--- Provided data ---

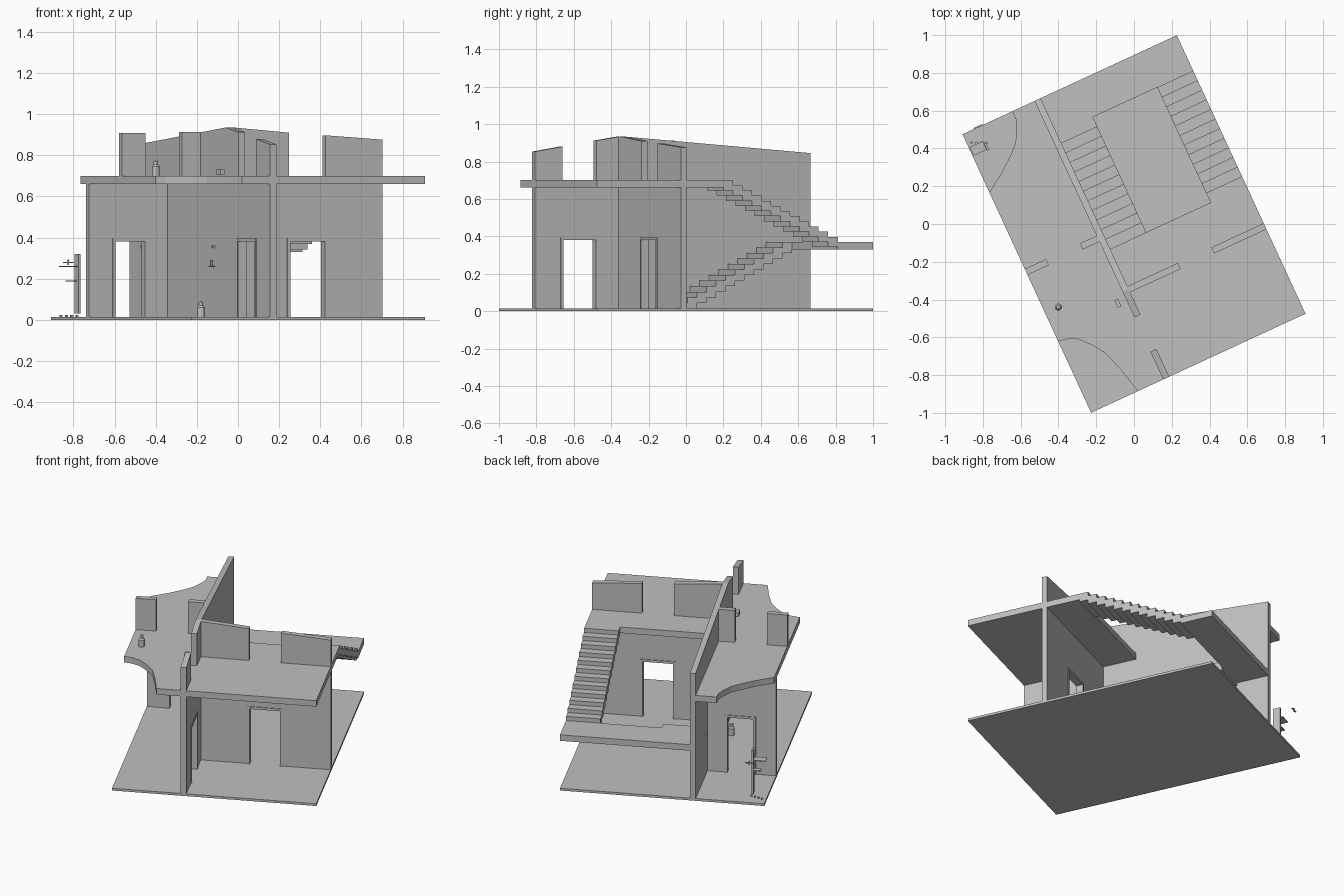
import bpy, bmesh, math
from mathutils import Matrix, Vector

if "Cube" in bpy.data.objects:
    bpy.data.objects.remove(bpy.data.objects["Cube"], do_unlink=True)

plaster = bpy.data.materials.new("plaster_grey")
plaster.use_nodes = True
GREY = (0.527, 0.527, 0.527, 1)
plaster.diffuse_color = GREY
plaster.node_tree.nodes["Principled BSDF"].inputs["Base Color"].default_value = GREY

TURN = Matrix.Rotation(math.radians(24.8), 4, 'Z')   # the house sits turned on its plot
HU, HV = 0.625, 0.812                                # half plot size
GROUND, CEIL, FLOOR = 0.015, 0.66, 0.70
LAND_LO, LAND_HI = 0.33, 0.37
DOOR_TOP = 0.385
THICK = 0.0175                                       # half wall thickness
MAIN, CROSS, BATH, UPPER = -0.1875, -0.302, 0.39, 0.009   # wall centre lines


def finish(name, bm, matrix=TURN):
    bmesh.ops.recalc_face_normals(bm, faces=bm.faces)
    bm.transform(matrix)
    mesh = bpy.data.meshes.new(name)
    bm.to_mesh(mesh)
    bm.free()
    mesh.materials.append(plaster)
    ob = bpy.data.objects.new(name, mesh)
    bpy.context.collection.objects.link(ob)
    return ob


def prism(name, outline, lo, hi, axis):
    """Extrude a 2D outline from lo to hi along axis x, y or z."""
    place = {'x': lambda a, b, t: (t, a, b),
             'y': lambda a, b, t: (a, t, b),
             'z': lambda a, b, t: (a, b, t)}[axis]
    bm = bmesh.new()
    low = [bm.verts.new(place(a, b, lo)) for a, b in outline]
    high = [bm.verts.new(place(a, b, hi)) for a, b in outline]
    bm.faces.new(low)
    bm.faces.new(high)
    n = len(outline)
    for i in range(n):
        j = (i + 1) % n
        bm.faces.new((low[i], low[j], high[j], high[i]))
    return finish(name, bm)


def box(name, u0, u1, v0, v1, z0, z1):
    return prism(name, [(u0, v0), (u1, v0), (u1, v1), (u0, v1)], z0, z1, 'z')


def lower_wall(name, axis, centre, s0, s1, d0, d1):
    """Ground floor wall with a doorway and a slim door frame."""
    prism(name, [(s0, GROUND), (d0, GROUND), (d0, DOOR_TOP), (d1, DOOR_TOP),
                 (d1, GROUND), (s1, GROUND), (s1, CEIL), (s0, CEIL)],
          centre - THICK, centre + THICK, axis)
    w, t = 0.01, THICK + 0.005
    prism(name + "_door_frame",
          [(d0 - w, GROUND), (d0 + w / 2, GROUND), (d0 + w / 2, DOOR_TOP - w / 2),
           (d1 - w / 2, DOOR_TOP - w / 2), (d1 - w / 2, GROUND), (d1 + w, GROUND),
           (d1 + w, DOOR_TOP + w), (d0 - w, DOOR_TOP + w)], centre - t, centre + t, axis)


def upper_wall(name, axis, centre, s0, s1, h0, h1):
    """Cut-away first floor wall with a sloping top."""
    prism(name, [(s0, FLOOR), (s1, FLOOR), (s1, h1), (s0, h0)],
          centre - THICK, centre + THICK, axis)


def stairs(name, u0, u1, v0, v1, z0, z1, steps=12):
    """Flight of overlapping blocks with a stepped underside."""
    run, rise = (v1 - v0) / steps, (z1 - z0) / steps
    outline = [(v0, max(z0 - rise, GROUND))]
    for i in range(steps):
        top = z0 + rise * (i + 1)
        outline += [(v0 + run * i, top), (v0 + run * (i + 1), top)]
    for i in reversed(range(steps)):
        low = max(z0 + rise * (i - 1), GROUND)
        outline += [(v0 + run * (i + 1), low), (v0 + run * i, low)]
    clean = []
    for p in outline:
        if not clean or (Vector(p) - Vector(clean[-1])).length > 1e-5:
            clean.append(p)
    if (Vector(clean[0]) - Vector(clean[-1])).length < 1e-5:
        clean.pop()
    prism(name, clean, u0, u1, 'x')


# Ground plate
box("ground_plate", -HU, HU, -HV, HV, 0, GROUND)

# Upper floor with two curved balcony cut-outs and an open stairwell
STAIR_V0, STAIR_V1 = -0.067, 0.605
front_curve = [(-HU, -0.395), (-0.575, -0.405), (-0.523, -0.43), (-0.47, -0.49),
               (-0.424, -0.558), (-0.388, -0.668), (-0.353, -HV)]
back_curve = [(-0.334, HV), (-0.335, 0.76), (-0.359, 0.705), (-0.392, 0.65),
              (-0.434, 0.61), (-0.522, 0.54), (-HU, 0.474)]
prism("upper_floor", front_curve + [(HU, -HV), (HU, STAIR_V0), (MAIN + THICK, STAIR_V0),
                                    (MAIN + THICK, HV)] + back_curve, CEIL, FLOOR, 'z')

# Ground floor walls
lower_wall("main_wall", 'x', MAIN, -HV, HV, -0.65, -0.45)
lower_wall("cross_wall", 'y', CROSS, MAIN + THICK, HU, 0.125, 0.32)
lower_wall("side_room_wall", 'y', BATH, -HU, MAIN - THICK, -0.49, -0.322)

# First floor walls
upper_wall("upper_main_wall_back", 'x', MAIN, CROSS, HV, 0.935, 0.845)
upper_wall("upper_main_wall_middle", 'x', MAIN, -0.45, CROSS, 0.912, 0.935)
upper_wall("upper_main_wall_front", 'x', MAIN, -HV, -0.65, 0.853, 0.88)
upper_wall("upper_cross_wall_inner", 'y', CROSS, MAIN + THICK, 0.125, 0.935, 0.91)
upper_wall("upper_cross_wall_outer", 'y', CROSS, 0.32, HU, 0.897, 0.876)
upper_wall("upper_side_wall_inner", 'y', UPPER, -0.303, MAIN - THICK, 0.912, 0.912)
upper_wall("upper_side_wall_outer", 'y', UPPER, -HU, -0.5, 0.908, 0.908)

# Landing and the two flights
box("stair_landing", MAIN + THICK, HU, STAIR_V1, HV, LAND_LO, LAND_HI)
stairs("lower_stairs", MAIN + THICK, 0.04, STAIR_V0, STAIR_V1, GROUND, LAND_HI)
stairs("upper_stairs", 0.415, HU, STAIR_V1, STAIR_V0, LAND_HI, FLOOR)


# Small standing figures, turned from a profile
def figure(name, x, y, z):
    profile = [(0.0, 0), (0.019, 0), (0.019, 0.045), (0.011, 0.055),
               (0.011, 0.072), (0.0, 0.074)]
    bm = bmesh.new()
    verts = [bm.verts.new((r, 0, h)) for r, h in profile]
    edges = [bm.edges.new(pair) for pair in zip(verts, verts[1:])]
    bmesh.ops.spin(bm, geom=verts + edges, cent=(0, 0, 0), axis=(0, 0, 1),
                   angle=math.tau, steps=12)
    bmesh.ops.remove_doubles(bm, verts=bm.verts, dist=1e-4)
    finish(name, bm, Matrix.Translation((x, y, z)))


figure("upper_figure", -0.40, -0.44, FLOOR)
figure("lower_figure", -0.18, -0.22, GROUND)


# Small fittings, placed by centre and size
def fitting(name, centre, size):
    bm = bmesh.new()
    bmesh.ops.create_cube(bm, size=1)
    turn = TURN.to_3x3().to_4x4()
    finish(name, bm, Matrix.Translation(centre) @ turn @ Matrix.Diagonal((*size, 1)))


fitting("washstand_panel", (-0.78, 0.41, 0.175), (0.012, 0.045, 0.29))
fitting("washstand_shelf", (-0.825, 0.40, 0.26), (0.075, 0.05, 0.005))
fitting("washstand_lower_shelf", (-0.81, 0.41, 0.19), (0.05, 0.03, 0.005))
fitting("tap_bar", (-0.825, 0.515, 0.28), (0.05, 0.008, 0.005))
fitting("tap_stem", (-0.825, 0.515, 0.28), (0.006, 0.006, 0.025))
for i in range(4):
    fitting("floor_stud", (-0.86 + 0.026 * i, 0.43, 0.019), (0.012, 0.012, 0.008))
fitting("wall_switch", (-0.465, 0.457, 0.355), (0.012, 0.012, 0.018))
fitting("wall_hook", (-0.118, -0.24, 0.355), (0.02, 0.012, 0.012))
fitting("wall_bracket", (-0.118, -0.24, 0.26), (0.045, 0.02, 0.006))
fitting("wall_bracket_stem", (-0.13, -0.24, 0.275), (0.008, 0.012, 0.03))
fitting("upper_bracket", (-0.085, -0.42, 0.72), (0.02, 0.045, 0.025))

---

*What to produce:* Could you restate, word for word, the lines above from the one with "outline = [(v0, max(z0 - rise, GROUND))]" to the one with "# Landing and the two flights", both included?

*Worked solution:*
    outline = [(v0, max(z0 - rise, GROUND))]
    for i in range(steps):
        top = z0 + rise * (i + 1)
        outline += [(v0 + run * i, top), (v0 + run * (i + 1), top)]
    for i in reversed(range(steps)):
        low = max(z0 + rise * (i - 1), GROUND)
        outline += [(v0 + run * (i + 1), low), (v0 + run * i, low)]
    clean = []
    for p in outline:
        if not clean or (Vector(p) - Vector(clean[-1])).length > 1e-5:
            clean.append(p)
    if (Vector(clean[0]) - Vector(clean[-1])).length < 1e-5:
        clean.pop()
    prism(name, clean, u0, u1, 'x')


# Ground plate
box("ground_plate", -HU, HU, -HV, HV, 0, GROUND)

# Upper floor with two curved balcony cut-outs and an open stairwell
STAIR_V0, STAIR_V1 = -0.067, 0.605
front_curve = [(-HU, -0.395), (-0.575, -0.405), (-0.523, -0.43), (-0.47, -0.49),
               (-0.424, -0.558), (-0.388, -0.668), (-0.353, -HV)]
back_curve = [(-0.334, HV), (-0.335, 0.76), (-0.359, 0.705), (-0.392, 0.65),
              (-0.434, 0.61), (-0.522, 0.54), (-HU, 0.474)]
prism("upper_floor", front_curve + [(HU, -HV), (HU, STAIR_V0), (MAIN + THICK, STAIR_V0),
                                    (MAIN + THICK, HV)] + back_curve, CEIL, FLOOR, 'z')

# Ground floor walls
lower_wall("main_wall", 'x', MAIN, -HV, HV, -0.65, -0.45)
lower_wall("cross_wall", 'y', CROSS, MAIN + THICK, HU, 0.125, 0.32)
lower_wall("side_room_wall", 'y', BATH, -HU, MAIN - THICK, -0.49, -0.322)

# First floor walls
upper_wall("upper_main_wall_back", 'x', MAIN, CROSS, HV, 0.935, 0.845)
upper_wall("upper_main_wall_middle", 'x', MAIN, -0.45, CROSS, 0.912, 0.935)
upper_wall("upper_main_wall_front", 'x', MAIN, -HV, -0.65, 0.853, 0.88)
upper_wall("upper_cross_wall_inner", 'y', CROSS, MAIN + THICK, 0.125, 0.935, 0.91)
upper_wall("upper_cross_wall_outer", 'y', CROSS, 0.32, HU, 0.897, 0.876)
upper_wall("upper_side_wall_inner", 'y', UPPER, -0.303, MAIN - THICK, 0.912, 0.912)
upper_wall("upper_side_wall_outer", 'y', UPPER, -HU, -0.5, 0.908, 0.908)

# Landing and the two flights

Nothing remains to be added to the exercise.